- _ACTIVITY_:
Using the records below, repeat exactly the lines from the one holding "up = t.cross(side)" through the one holding "math.tau / sides))", both ends included, and no others.

Content starts

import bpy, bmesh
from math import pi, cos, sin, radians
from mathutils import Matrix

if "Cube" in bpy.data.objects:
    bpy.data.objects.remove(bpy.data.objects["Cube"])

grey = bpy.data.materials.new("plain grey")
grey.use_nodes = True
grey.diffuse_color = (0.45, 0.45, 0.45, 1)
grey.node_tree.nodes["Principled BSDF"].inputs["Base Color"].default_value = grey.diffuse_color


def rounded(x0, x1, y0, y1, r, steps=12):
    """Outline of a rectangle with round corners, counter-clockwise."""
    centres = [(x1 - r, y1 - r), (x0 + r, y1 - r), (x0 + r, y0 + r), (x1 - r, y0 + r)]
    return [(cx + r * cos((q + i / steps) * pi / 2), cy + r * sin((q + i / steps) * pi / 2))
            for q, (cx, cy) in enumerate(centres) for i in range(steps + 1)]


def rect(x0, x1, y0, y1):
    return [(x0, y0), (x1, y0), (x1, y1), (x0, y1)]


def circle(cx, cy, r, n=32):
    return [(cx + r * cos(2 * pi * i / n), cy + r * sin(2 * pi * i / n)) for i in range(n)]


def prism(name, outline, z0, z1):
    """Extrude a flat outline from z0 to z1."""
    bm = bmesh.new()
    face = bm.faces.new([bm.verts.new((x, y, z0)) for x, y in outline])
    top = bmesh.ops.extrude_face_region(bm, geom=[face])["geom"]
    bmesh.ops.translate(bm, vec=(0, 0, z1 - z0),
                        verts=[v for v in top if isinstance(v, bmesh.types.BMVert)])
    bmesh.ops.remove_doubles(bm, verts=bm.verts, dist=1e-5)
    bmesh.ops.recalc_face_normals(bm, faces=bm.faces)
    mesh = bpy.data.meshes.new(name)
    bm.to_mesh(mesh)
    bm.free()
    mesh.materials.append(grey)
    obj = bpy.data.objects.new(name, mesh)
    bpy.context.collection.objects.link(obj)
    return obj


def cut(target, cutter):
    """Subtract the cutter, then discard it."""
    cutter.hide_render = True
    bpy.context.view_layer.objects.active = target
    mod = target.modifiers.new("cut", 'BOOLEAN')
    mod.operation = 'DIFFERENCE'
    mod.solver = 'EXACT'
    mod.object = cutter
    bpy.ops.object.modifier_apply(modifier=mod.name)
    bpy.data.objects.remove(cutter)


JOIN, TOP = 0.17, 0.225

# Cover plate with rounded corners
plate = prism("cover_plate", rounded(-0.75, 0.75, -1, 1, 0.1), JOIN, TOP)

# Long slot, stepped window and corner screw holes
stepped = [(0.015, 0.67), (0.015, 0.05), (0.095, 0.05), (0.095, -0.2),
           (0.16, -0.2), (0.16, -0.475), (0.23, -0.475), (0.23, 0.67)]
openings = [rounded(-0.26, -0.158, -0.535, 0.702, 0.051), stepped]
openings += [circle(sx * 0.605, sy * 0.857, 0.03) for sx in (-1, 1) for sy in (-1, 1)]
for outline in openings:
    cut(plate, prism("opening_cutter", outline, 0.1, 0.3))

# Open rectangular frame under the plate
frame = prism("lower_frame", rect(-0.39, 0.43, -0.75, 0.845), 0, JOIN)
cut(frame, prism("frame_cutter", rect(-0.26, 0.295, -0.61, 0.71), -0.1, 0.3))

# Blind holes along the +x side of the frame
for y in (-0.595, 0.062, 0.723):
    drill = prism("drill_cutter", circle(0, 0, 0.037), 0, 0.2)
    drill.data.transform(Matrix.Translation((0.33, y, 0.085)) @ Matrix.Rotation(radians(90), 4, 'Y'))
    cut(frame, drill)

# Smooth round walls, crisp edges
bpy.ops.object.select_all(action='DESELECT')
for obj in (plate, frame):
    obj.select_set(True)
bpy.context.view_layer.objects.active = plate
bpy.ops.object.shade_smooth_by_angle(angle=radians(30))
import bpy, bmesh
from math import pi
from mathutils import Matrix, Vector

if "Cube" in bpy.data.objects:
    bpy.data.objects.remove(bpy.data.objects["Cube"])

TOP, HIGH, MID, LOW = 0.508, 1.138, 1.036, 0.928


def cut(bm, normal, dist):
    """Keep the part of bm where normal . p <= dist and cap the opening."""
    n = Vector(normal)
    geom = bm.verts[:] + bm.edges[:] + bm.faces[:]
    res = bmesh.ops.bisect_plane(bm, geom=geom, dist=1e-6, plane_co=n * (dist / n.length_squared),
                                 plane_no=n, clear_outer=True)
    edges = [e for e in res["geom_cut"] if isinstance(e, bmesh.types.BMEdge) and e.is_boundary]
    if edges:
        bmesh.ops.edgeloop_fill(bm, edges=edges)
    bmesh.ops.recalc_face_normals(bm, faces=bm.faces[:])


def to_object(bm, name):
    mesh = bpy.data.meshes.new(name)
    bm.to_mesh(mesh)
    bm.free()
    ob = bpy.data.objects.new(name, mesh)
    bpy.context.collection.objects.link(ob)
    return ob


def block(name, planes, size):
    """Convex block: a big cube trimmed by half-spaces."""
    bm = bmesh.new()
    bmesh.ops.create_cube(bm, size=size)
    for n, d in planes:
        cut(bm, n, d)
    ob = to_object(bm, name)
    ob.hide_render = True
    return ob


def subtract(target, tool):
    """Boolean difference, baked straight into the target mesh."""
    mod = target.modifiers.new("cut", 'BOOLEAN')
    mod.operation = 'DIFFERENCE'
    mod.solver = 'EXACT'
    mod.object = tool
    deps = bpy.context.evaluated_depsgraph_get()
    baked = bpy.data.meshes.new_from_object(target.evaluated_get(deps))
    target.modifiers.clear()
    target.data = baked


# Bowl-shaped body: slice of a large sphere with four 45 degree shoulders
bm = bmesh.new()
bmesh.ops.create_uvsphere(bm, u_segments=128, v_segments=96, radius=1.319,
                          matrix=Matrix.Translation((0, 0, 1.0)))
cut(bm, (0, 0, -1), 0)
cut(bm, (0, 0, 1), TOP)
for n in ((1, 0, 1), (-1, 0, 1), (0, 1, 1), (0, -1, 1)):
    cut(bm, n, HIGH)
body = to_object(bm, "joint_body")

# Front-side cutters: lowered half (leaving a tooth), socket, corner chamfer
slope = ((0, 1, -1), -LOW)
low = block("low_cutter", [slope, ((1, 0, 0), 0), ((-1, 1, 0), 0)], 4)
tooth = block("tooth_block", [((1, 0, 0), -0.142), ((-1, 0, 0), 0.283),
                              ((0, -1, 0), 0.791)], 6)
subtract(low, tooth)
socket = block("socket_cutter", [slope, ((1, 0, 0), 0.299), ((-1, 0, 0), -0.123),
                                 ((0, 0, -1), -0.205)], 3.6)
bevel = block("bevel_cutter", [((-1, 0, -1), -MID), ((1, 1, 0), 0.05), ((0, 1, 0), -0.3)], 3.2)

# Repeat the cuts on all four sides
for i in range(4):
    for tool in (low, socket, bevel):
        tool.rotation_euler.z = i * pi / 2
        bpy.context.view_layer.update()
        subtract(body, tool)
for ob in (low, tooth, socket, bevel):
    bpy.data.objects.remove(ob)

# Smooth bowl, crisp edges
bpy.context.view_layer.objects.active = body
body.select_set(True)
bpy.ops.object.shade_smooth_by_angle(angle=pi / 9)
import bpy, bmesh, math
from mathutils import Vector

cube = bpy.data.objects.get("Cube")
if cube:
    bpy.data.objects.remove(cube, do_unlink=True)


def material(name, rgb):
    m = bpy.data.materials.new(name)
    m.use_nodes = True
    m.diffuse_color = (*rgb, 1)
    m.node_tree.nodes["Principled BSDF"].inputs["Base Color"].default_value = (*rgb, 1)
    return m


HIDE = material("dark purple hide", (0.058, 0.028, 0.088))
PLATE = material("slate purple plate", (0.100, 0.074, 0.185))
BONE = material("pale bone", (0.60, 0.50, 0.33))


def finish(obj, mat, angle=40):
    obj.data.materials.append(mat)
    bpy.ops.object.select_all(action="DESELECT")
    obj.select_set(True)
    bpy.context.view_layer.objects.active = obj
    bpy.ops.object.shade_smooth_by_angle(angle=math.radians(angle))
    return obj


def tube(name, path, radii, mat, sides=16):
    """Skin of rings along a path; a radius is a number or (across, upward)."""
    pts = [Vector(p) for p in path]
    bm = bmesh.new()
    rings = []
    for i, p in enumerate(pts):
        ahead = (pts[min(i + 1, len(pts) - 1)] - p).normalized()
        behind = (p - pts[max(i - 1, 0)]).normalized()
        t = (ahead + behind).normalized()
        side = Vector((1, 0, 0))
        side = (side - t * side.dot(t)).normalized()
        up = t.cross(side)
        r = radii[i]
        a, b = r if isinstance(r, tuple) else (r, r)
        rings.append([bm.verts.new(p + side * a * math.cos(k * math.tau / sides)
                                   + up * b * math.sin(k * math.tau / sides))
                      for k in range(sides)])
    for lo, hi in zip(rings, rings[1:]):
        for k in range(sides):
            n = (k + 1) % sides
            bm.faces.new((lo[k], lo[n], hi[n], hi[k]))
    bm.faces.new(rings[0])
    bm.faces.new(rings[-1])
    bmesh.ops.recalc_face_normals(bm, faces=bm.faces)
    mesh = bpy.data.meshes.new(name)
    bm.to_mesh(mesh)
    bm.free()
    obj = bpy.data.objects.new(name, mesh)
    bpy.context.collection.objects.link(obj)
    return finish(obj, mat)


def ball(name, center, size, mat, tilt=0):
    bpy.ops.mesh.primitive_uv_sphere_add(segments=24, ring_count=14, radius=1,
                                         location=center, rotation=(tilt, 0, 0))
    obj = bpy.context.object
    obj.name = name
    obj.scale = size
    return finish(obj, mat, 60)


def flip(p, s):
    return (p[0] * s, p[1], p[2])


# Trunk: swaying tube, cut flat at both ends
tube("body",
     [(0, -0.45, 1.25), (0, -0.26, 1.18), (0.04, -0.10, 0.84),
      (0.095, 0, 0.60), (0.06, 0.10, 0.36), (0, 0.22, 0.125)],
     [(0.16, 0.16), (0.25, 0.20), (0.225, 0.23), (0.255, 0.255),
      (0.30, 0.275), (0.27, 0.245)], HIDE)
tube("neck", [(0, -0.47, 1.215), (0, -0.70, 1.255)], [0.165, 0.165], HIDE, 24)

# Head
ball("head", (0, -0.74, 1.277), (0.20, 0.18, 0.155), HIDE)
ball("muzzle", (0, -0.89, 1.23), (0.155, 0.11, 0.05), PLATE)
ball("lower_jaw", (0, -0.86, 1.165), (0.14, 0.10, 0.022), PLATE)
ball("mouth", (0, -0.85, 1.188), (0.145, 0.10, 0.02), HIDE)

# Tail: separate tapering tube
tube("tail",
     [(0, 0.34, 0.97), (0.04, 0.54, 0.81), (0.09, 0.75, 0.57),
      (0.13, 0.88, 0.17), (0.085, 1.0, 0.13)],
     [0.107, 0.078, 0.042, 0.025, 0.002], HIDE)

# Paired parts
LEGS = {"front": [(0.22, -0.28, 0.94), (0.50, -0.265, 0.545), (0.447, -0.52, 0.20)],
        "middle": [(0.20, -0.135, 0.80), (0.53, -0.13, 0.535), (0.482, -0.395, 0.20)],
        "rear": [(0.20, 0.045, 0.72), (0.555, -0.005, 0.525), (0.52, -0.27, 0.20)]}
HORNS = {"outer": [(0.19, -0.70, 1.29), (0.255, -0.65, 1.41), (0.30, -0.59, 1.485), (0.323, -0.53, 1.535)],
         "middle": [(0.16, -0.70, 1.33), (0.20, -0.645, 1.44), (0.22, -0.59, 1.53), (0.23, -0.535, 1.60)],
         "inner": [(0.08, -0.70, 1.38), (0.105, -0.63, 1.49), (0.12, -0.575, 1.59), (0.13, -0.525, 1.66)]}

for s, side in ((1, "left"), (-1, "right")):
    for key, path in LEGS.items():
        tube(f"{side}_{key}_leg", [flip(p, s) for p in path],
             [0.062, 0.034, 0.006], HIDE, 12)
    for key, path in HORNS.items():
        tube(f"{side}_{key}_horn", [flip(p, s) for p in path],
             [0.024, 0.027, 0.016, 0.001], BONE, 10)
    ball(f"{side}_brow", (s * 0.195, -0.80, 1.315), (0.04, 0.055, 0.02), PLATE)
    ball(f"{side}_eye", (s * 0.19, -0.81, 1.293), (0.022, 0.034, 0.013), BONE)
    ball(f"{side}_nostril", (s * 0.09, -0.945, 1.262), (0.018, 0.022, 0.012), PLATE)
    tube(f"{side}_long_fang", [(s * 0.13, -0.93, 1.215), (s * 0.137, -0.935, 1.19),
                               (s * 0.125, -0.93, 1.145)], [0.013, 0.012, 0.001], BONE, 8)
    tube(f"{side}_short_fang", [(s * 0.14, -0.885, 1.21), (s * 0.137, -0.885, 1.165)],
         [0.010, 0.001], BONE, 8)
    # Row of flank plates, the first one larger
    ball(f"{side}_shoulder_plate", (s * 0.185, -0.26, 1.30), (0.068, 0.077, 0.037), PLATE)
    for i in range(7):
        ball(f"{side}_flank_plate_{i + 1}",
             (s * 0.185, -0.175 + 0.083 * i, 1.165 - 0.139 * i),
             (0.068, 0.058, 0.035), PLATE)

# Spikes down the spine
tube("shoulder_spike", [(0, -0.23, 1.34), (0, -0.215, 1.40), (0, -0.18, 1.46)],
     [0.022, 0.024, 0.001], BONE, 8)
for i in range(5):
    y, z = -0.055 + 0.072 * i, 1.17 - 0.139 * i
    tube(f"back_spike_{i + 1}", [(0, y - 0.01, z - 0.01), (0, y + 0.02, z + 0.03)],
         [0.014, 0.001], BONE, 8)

Content ends

- _WRITTEN ANSWER_:
        up = t.cross(side)
        r = radii[i]
        a, b = r if isinstance(r, tuple) else (r, r)
        rings.append([bm.verts.new(p + side * a * math.cos(k * math.tau / sides)
                                   + up * b * math.sin(k * math.tau / sides))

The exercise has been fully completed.